Taking out a student loan is a big decision, one that you should be informed to make with confidence. We’re here to walk you through the pros and cons of student loans so you feel empowered to do just that.
Pros of Student Loans
College is expensive. On average, it will cost $10,423 to attend a highly ranked public college as an in-state student, $22,953 to attend as an out-of-state student, and $39,723 to attend a private college during the 2022–2023 academic year. For many families, this price tag can’t be covered by savings, scholarships, grants, and work-study. Student loans can help people overcome financial barriers and attend colleges they otherwise wouldn’t have been able to afford.
Federal student loans offer repayment and forgiveness options. From income-driven repayment plans to Public Service Loan Forgiveness, borrowers with federal student loans may be able to take advantage of various programs designed to reduce the financial burden of monthly loan payments. Federal loans also offer interest rate reductions for automatic payments and the opportunity to defer payments if you experience financial hardship.

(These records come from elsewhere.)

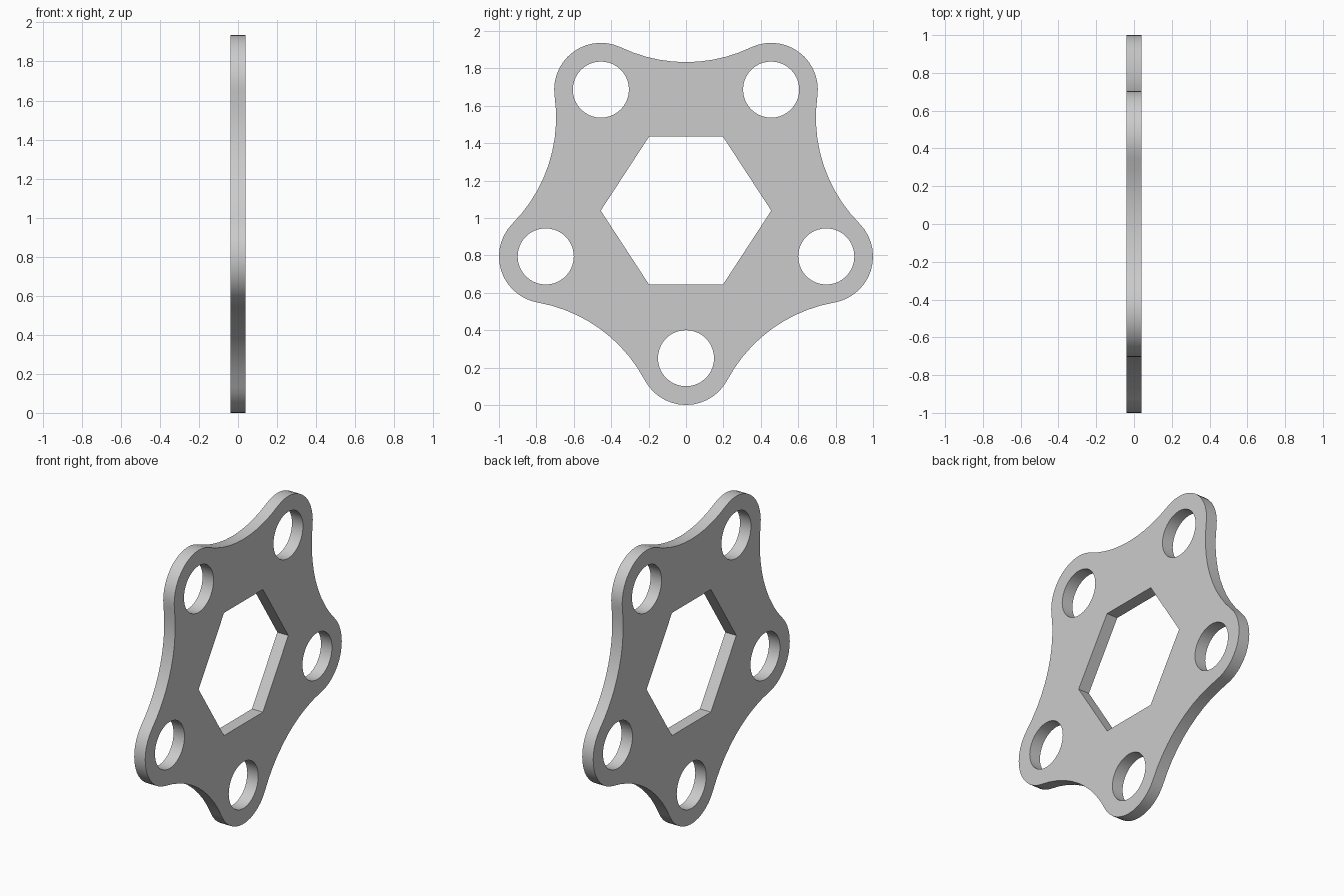
import bpy, bmesh
from math import sin, cos, pi, tau, atan2, radians, sqrt
from mathutils import Vector

if "Cube" in bpy.data.objects:
    bpy.data.objects.remove(bpy.data.objects["Cube"])

HALF = 0.039              # half thickness
LOBE, VALLEY, HOLE = 0.25, 0.806, 0.15
lobes = [Vector(p) for p in ((0, .25), (.75, .794), (.455, 1.686),
                             (-.455, 1.686), (-.75, .794))]
n = len(lobes)


def arc(c, r, a0, a1, steps):
    return [c + r * Vector((cos(a0 + (a1 - a0) * k / steps),
                            sin(a0 + (a1 - a0) * k / steps)))
            for k in range(steps + 1)]


def angle(a, b):
    return atan2(b.y - a.y, b.x - a.x)


# Centres of the concave arcs that join neighbouring lobes tangentially
valleys = []
for i in range(n):
    a, b = lobes[i], lobes[(i + 1) % n]
    d = (b - a).normalized()
    reach = sqrt((LOBE + VALLEY) ** 2 - ((b - a).length / 2) ** 2)
    valleys.append((a + b) / 2 + Vector((d.y, -d.x)) * reach)

# Outer outline: lobe arc then valley arc, five times
outline = []
for i in range(n):
    a, b = lobes[i], lobes[(i + 1) % n]
    a0, a1 = angle(a, valleys[i - 1]), angle(a, valleys[i])
    outline += arc(a, LOBE, a0, a0 + (a1 - a0) % tau, 14)
    v0, v1 = angle(valleys[i], a), angle(valleys[i], b)
    outline += arc(valleys[i], VALLEY, v0, v0 - (v0 - v1) % tau, 10)[1:-1]

# Inner cutouts: five round holes and the central hexagon
loops = [outline] + [arc(c, HOLE, 0, tau, 40)[:-1] for c in lobes]
loops.append([Vector((y, 1.039 + z)) for y, z in
              ((.456, 0), (.198, .395), (-.198, .395),
               (-.456, 0), (-.198, -.395), (.198, -.395))])

# Fill the profile and extrude it along x
bm = bmesh.new()
edges = []
for loop in loops:
    vs = [bm.verts.new((-HALF, p.x, p.y)) for p in loop]
    edges += [bm.edges.new((vs[k - 1], vs[k])) for k in range(len(vs))]
bmesh.ops.triangle_fill(bm, edges=edges, use_beauty=True, normal=(1, 0, 0))
res = bmesh.ops.extrude_face_region(bm, geom=bm.faces[:], use_keep_orig=True)
top = [g for g in res["geom"] if isinstance(g, bmesh.types.BMVert)]
bmesh.ops.translate(bm, verts=top, vec=(2 * HALF, 0, 0))
bmesh.ops.recalc_face_normals(bm, faces=bm.faces[:])

mesh = bpy.data.meshes.new("five_lobed_plate")
bm.to_mesh(mesh)
bm.free()
plate = bpy.data.objects.new("five_lobed_plate", mesh)
bpy.context.collection.objects.link(plate)
bpy.context.view_layer.objects.active = plate
plate.select_set(True)
bpy.ops.object.shade_smooth_by_angle(angle=radians(30))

Many loans don’t require payment while you’re in school. As a student, you’re already juggling a lot, without the added responsibility of making monthly payments. Generally, you have to be enrolled at least half-time to satisfy this requirement. Once you leave school, or drop below half-time, you’ll be expected to begin repayment. However, some loans—such as federal Direct Loans—do offer a grace period before you need to start making payments.

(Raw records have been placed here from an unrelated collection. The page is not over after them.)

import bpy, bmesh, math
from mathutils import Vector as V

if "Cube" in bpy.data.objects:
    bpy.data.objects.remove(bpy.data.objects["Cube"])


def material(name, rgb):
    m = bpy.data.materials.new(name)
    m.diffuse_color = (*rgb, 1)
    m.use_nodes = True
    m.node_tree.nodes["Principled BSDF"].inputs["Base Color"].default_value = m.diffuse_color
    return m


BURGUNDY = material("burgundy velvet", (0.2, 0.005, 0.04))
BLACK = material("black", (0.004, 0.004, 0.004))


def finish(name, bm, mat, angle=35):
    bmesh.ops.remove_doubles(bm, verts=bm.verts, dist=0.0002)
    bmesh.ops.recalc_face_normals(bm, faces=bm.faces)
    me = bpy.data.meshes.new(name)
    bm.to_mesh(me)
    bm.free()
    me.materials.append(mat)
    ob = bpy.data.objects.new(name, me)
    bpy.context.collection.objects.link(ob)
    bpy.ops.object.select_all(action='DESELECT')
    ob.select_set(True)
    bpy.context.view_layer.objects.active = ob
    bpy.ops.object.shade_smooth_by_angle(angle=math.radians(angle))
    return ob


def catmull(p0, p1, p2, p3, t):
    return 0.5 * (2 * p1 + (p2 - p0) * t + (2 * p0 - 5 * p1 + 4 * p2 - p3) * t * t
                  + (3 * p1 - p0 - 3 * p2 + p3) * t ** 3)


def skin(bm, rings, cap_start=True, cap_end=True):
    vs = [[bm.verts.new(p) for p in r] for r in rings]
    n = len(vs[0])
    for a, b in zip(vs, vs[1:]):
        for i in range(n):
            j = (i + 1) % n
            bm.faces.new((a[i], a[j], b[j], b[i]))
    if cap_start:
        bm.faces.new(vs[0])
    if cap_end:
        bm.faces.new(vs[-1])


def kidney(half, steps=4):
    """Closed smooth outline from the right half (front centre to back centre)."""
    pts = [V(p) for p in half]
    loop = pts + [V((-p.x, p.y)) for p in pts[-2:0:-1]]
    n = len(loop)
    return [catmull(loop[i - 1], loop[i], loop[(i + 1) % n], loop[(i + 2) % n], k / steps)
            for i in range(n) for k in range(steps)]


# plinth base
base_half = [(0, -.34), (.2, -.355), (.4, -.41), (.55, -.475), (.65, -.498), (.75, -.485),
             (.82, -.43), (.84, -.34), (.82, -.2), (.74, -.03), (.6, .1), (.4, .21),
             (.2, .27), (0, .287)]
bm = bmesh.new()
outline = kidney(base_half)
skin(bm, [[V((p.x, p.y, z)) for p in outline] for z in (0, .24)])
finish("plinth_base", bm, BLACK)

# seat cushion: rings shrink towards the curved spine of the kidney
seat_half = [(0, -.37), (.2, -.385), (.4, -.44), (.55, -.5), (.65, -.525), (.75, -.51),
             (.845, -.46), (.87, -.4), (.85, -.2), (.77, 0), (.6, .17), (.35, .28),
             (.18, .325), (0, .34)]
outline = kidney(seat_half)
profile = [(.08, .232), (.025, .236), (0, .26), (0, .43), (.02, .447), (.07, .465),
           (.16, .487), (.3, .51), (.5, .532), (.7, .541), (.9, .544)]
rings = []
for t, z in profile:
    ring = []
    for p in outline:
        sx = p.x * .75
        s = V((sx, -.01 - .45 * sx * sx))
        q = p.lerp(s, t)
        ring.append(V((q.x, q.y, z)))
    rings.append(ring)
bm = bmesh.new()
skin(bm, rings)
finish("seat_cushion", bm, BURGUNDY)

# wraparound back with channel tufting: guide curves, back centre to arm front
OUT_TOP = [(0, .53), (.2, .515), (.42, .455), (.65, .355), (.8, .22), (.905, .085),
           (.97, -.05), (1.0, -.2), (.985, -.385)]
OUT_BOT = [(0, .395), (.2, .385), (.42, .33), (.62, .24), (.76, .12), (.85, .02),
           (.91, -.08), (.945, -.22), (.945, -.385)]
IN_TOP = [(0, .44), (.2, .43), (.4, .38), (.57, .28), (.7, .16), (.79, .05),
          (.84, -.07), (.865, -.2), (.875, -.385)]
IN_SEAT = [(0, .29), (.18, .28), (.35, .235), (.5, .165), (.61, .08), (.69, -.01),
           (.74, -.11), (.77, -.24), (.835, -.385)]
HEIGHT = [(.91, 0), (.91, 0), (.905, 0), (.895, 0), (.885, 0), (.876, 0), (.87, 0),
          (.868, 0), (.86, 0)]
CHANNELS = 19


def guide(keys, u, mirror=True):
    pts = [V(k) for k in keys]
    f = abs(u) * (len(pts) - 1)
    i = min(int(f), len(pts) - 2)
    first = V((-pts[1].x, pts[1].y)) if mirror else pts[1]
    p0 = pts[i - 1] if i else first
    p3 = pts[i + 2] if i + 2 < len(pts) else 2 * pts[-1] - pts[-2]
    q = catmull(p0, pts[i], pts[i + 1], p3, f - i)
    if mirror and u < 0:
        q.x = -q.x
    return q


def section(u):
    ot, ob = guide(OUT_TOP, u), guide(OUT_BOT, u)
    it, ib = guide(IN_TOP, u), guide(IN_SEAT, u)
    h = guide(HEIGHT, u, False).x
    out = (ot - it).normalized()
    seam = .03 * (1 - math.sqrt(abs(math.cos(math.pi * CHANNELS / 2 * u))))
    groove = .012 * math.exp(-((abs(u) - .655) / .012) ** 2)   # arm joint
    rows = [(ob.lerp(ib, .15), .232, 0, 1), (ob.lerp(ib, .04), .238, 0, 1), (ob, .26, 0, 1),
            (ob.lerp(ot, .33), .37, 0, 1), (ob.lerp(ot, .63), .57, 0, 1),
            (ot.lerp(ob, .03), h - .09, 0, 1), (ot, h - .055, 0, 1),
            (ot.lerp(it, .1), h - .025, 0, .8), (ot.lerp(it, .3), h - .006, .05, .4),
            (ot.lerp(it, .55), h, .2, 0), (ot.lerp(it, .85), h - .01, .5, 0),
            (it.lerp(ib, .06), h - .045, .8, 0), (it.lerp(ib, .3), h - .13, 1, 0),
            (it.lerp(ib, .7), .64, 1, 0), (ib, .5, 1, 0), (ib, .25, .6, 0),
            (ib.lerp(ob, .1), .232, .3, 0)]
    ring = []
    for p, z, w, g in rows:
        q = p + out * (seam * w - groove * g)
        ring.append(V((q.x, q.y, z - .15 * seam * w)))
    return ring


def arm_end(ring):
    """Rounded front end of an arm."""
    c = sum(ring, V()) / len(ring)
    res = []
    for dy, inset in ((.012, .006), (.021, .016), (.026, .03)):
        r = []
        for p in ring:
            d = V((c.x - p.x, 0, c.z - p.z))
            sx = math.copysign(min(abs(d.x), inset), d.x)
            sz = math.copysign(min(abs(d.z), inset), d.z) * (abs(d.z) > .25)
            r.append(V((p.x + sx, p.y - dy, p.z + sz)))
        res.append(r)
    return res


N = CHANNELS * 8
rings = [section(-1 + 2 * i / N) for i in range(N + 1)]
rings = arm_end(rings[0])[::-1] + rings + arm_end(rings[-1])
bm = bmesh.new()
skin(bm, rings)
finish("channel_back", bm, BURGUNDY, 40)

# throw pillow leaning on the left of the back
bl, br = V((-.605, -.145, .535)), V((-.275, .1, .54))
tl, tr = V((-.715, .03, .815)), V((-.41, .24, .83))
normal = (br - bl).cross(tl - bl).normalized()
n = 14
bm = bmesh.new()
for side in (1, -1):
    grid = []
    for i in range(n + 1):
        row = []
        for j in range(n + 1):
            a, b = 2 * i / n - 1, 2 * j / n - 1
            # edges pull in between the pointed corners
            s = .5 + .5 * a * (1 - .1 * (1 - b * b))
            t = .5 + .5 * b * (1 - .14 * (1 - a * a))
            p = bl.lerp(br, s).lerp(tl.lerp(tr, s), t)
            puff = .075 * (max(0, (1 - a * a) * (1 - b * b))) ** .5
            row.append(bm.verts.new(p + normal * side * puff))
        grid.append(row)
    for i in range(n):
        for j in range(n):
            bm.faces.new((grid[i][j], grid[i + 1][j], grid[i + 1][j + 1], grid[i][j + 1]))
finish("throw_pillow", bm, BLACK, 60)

Cons of Student Loans
You’ll end up paying more than you borrowed. Student loans accrue interest, so your payments will ultimately total more than the principal. While no one can predict the future, it’s important to consider your anticipated salary and general living expenses after graduation when evaluating loans. If your career path requires you to attend graduate school, you should factor in this cost as well.
Monthly payments can be hard to manage. While federal loans offer income-driven repayment plans that cap your monthly payment based on your income (so it can be as low as $0), private loans do no such thing. Private loans can also have higher interest rates than federal loans, with some getting into the double digits.

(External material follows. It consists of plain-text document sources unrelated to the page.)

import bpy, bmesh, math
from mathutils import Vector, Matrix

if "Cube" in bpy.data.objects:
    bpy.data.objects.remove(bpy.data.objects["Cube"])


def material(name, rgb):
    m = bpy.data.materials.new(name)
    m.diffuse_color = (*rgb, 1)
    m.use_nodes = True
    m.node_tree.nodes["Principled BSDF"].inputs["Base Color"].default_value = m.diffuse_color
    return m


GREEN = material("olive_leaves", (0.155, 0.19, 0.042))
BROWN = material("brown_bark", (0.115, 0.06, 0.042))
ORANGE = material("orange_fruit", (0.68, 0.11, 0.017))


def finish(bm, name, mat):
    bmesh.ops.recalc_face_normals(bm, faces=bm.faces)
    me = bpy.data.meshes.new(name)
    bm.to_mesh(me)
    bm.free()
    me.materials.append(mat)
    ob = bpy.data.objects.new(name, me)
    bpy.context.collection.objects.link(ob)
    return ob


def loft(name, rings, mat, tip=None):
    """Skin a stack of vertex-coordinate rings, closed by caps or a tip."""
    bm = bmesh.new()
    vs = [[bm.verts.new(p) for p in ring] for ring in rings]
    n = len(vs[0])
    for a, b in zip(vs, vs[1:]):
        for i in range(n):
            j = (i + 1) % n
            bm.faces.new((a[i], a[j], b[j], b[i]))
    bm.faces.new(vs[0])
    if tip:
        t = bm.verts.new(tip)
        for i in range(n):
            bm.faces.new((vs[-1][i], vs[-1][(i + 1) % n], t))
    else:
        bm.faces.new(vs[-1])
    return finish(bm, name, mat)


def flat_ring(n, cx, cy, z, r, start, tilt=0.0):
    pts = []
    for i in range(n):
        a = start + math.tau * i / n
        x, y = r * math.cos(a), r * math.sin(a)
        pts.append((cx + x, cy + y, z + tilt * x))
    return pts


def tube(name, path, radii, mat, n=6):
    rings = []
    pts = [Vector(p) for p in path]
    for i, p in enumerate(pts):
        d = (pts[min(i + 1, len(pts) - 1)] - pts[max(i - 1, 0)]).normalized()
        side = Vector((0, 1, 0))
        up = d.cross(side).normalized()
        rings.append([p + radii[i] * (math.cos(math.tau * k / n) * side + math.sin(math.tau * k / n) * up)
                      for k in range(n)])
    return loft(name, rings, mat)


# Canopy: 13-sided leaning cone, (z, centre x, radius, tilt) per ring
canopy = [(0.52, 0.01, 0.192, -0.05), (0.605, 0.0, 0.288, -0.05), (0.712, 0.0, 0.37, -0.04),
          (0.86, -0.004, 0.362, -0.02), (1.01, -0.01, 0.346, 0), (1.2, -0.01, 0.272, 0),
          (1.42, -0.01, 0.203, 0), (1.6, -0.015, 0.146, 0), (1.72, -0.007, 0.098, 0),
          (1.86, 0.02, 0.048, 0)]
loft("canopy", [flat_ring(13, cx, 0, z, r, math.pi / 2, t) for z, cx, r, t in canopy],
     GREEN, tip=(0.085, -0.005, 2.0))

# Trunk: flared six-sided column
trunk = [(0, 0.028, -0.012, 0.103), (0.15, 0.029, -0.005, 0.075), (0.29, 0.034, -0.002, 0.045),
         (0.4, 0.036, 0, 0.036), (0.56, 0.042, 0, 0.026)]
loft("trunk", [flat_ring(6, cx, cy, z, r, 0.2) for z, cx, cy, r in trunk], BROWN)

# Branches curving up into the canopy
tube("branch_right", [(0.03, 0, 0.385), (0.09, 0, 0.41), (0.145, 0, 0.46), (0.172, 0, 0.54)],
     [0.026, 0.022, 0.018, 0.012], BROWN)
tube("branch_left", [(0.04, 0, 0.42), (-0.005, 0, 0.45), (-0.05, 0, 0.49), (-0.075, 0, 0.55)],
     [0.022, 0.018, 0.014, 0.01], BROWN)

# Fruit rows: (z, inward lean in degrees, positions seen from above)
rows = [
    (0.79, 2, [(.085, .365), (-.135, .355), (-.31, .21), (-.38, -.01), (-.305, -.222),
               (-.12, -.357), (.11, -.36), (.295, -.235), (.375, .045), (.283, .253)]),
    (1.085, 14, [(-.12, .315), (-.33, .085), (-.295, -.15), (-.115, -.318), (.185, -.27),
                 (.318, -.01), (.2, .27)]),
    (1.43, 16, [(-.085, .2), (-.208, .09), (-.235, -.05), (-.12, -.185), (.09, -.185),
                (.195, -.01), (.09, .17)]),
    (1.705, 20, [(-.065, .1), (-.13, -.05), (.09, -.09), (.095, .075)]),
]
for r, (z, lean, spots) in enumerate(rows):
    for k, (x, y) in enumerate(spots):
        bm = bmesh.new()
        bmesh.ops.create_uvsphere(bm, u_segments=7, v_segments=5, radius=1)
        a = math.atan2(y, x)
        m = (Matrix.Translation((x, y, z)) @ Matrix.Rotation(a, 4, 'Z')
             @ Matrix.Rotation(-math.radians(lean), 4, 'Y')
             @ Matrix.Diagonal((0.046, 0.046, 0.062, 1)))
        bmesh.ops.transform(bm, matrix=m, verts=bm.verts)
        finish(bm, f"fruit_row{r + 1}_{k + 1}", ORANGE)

Defaulting on loans will damage your credit score. Failing to pay your loans will result in a default, which can significantly wreck your credit score and ability to obtain credit down the road. This can also have implications for obtaining an apartment lease, as credit checks are typically required.
Before you take out loans, it’s worth exhausting all other financial aid options before turning to loans.
The most effective way to reduce the amount you’ll need to borrow is by saving early. Our College Savings Planner can help you see what you’ll need to save in order to pay for college out of pocket. You can also read about 529 Plans and how they can help maximize your savings in this article.
Furthermore, not all loans are created equal, and it’s important to understand the terms of any loan you’re considering. We recommend reading through our article discussing the differences between federal and private loans.
Everyone’s situation is different, so there’s no simple answer to whether or not you should take out a student loan. Loans can come with significant risks; however, for many families loans can play a life-changing role in financing a college education.